[Source texts of formatted documents]
★ ★ ★
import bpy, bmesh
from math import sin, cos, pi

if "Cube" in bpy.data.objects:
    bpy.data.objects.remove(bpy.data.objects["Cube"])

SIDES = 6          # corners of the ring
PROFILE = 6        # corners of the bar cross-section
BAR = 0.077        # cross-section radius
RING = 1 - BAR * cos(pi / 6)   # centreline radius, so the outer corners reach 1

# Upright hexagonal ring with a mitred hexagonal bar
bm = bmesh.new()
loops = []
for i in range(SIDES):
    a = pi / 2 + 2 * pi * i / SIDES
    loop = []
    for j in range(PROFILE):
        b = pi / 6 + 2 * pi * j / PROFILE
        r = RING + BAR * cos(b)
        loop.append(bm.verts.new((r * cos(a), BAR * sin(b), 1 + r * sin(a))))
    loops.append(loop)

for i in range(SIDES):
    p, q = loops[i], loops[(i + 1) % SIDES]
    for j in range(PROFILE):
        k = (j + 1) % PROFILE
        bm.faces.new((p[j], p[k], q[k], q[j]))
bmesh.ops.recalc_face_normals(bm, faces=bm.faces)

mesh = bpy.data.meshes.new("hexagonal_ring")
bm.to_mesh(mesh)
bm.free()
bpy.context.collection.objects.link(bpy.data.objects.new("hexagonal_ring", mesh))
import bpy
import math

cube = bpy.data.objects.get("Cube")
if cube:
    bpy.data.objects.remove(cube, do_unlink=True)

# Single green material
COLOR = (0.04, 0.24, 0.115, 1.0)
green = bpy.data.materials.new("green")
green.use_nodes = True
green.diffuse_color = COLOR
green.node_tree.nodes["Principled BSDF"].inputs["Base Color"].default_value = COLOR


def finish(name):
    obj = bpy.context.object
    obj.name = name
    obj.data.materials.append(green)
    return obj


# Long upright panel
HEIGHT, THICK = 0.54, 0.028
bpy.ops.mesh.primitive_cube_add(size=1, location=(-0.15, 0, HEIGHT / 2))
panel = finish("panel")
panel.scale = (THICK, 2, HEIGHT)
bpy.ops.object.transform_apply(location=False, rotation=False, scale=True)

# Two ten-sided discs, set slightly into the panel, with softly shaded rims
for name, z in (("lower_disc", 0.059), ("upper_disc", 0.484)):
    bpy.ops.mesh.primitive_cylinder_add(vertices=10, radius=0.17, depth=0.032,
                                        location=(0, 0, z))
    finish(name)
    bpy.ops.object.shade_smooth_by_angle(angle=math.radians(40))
★ ★ ★
> [EXERCISE PROMPT] The lines holding the word "scale" are the answer. Pull them out of the records and copy them.

> [RESULT OF THE EXERCISE]
panel.scale = (THICK, 2, HEIGHT)
bpy.ops.object.transform_apply(location=False, rotation=False, scale=True)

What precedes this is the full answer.